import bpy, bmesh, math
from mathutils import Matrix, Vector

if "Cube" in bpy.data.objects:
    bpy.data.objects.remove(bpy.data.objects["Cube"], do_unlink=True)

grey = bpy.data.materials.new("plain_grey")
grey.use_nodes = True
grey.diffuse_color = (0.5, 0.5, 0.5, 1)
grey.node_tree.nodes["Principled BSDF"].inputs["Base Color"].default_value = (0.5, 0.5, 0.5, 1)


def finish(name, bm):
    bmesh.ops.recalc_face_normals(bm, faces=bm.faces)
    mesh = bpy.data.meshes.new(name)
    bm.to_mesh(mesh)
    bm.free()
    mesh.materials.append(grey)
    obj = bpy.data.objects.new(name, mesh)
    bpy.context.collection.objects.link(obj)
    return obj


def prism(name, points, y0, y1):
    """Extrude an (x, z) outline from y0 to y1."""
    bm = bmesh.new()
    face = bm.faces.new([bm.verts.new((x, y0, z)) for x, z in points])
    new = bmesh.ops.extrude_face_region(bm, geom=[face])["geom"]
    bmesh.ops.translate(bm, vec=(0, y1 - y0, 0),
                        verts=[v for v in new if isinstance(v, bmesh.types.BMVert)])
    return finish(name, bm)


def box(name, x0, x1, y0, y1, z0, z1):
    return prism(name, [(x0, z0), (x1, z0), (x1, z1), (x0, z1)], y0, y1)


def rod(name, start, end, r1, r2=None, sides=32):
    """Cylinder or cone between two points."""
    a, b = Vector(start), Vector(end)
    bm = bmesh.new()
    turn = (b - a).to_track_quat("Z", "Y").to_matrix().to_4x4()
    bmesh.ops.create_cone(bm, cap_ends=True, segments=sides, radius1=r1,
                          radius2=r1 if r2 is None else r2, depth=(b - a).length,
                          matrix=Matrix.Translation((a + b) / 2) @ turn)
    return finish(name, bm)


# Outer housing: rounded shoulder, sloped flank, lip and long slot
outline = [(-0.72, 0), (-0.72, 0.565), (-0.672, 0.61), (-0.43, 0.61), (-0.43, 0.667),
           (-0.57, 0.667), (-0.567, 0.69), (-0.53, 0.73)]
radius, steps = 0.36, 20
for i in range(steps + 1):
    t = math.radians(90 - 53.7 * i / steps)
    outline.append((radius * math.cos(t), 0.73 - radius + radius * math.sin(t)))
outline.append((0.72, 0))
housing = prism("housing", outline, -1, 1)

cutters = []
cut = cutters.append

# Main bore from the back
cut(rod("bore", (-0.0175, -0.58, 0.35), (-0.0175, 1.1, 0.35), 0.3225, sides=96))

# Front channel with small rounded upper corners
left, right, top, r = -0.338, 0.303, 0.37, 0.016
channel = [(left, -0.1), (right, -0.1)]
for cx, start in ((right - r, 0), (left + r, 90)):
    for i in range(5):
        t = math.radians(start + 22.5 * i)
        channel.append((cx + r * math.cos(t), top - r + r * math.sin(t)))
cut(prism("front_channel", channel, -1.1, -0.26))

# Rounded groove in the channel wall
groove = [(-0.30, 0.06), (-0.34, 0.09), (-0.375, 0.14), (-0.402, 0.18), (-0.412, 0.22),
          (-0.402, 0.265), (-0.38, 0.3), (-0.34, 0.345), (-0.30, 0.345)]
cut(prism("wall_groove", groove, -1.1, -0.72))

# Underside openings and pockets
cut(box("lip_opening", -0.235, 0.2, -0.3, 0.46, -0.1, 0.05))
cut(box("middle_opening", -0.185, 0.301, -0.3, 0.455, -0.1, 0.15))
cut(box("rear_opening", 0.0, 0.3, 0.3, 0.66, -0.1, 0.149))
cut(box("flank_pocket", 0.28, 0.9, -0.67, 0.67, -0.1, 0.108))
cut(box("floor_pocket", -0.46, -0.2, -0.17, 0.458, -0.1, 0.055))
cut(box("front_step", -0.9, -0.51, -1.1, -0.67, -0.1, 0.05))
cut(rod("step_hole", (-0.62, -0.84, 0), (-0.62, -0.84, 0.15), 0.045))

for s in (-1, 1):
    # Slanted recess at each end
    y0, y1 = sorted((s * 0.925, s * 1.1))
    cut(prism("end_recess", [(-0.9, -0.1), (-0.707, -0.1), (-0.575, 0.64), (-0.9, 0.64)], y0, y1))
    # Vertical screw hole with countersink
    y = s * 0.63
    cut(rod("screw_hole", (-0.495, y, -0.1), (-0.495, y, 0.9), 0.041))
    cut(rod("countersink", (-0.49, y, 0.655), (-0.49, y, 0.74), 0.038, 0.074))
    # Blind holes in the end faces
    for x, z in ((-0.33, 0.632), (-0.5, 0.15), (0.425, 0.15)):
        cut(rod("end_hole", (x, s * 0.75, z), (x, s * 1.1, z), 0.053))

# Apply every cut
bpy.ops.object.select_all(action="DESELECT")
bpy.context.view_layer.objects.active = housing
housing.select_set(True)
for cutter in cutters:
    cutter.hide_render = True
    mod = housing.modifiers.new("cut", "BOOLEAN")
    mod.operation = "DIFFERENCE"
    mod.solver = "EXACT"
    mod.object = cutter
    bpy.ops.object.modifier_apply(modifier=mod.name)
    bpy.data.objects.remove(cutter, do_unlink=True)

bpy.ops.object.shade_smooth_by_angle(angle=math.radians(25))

● **WORK REQUIRED**
Print each record again. Nothing may be left out.

● **FINISHED TASK**
import bpy, bmesh, math
from mathutils import Matrix, Vector

if "Cube" in bpy.data.objects:
    bpy.data.objects.remove(bpy.data.objects["Cube"], do_unlink=True)

grey = bpy.data.materials.new("plain_grey")
grey.use_nodes = True
grey.diffuse_color = (0.5, 0.5, 0.5, 1)
grey.node_tree.nodes["Principled BSDF"].inputs["Base Color"].default_value = (0.5, 0.5, 0.5, 1)


def finish(name, bm):
    bmesh.ops.recalc_face_normals(bm, faces=bm.faces)
    mesh = bpy.data.meshes.new(name)
    bm.to_mesh(mesh)
    bm.free()
    mesh.materials.append(grey)
    obj = bpy.data.objects.new(name, mesh)
    bpy.context.collection.objects.link(obj)
    return obj


def prism(name, points, y0, y1):
    """Extrude an (x, z) outline from y0 to y1."""
    bm = bmesh.new()
    face = bm.faces.new([bm.verts.new((x, y0, z)) for x, z in points])
    new = bmesh.ops.extrude_face_region(bm, geom=[face])["geom"]
    bmesh.ops.translate(bm, vec=(0, y1 - y0, 0),
                        verts=[v for v in new if isinstance(v, bmesh.types.BMVert)])
    return finish(name, bm)


def box(name, x0, x1, y0, y1, z0, z1):
    return prism(name, [(x0, z0), (x1, z0), (x1, z1), (x0, z1)], y0, y1)


def rod(name, start, end, r1, r2=None, sides=32):
    """Cylinder or cone between two points."""
    a, b = Vector(start), Vector(end)
    bm = bmesh.new()
    turn = (b - a).to_track_quat("Z", "Y").to_matrix().to_4x4()
    bmesh.ops.create_cone(bm, cap_ends=True, segments=sides, radius1=r1,
                          radius2=r1 if r2 is None else r2, depth=(b - a).length,
                          matrix=Matrix.Translation((a + b) / 2) @ turn)
    return finish(name, bm)


# Outer housing: rounded shoulder, sloped flank, lip and long slot
outline = [(-0.72, 0), (-0.72, 0.565), (-0.672, 0.61), (-0.43, 0.61), (-0.43, 0.667),
           (-0.57, 0.667), (-0.567, 0.69), (-0.53, 0.73)]
radius, steps = 0.36, 20
for i in range(steps + 1):
    t = math.radians(90 - 53.7 * i / steps)
    outline.append((radius * math.cos(t), 0.73 - radius + radius * math.sin(t)))
outline.append((0.72, 0))
housing = prism("housing", outline, -1, 1)

cutters = []
cut = cutters.append

# Main bore from the back
cut(rod("bore", (-0.0175, -0.58, 0.35), (-0.0175, 1.1, 0.35), 0.3225, sides=96))

# Front channel with small rounded upper corners
left, right, top, r = -0.338, 0.303, 0.37, 0.016
channel = [(left, -0.1), (right, -0.1)]
for cx, start in ((right - r, 0), (left + r, 90)):
    for i in range(5):
        t = math.radians(start + 22.5 * i)
        channel.append((cx + r * math.cos(t), top - r + r * math.sin(t)))
cut(prism("front_channel", channel, -1.1, -0.26))

# Rounded groove in the channel wall
groove = [(-0.30, 0.06), (-0.34, 0.09), (-0.375, 0.14), (-0.402, 0.18), (-0.412, 0.22),
          (-0.402, 0.265), (-0.38, 0.3), (-0.34, 0.345), (-0.30, 0.345)]
cut(prism("wall_groove", groove, -1.1, -0.72))

# Underside openings and pockets
cut(box("lip_opening", -0.235, 0.2, -0.3, 0.46, -0.1, 0.05))
cut(box("middle_opening", -0.185, 0.301, -0.3, 0.455, -0.1, 0.15))
cut(box("rear_opening", 0.0, 0.3, 0.3, 0.66, -0.1, 0.149))
cut(box("flank_pocket", 0.28, 0.9, -0.67, 0.67, -0.1, 0.108))
cut(box("floor_pocket", -0.46, -0.2, -0.17, 0.458, -0.1, 0.055))
cut(box("front_step", -0.9, -0.51, -1.1, -0.67, -0.1, 0.05))
cut(rod("step_hole", (-0.62, -0.84, 0), (-0.62, -0.84, 0.15), 0.045))

for s in (-1, 1):
    # Slanted recess at each end
    y0, y1 = sorted((s * 0.925, s * 1.1))
    cut(prism("end_recess", [(-0.9, -0.1), (-0.707, -0.1), (-0.575, 0.64), (-0.9, 0.64)], y0, y1))
    # Vertical screw hole with countersink
    y = s * 0.63
    cut(rod("screw_hole", (-0.495, y, -0.1), (-0.495, y, 0.9), 0.041))
    cut(rod("countersink", (-0.49, y, 0.655), (-0.49, y, 0.74), 0.038, 0.074))
    # Blind holes in the end faces
    for x, z in ((-0.33, 0.632), (-0.5, 0.15), (0.425, 0.15)):
        cut(rod("end_hole", (x, s * 0.75, z), (x, s * 1.1, z), 0.053))

# Apply every cut
bpy.ops.object.select_all(action="DESELECT")
bpy.context.view_layer.objects.active = housing
housing.select_set(True)
for cutter in cutters:
    cutter.hide_render = True
    mod = housing.modifiers.new("cut", "BOOLEAN")
    mod.operation = "DIFFERENCE"
    mod.solver = "EXACT"
    mod.object = cutter
    bpy.ops.object.modifier_apply(modifier=mod.name)
    bpy.data.objects.remove(cutter, do_unlink=True)

bpy.ops.object.shade_smooth_by_angle(angle=math.radians(25))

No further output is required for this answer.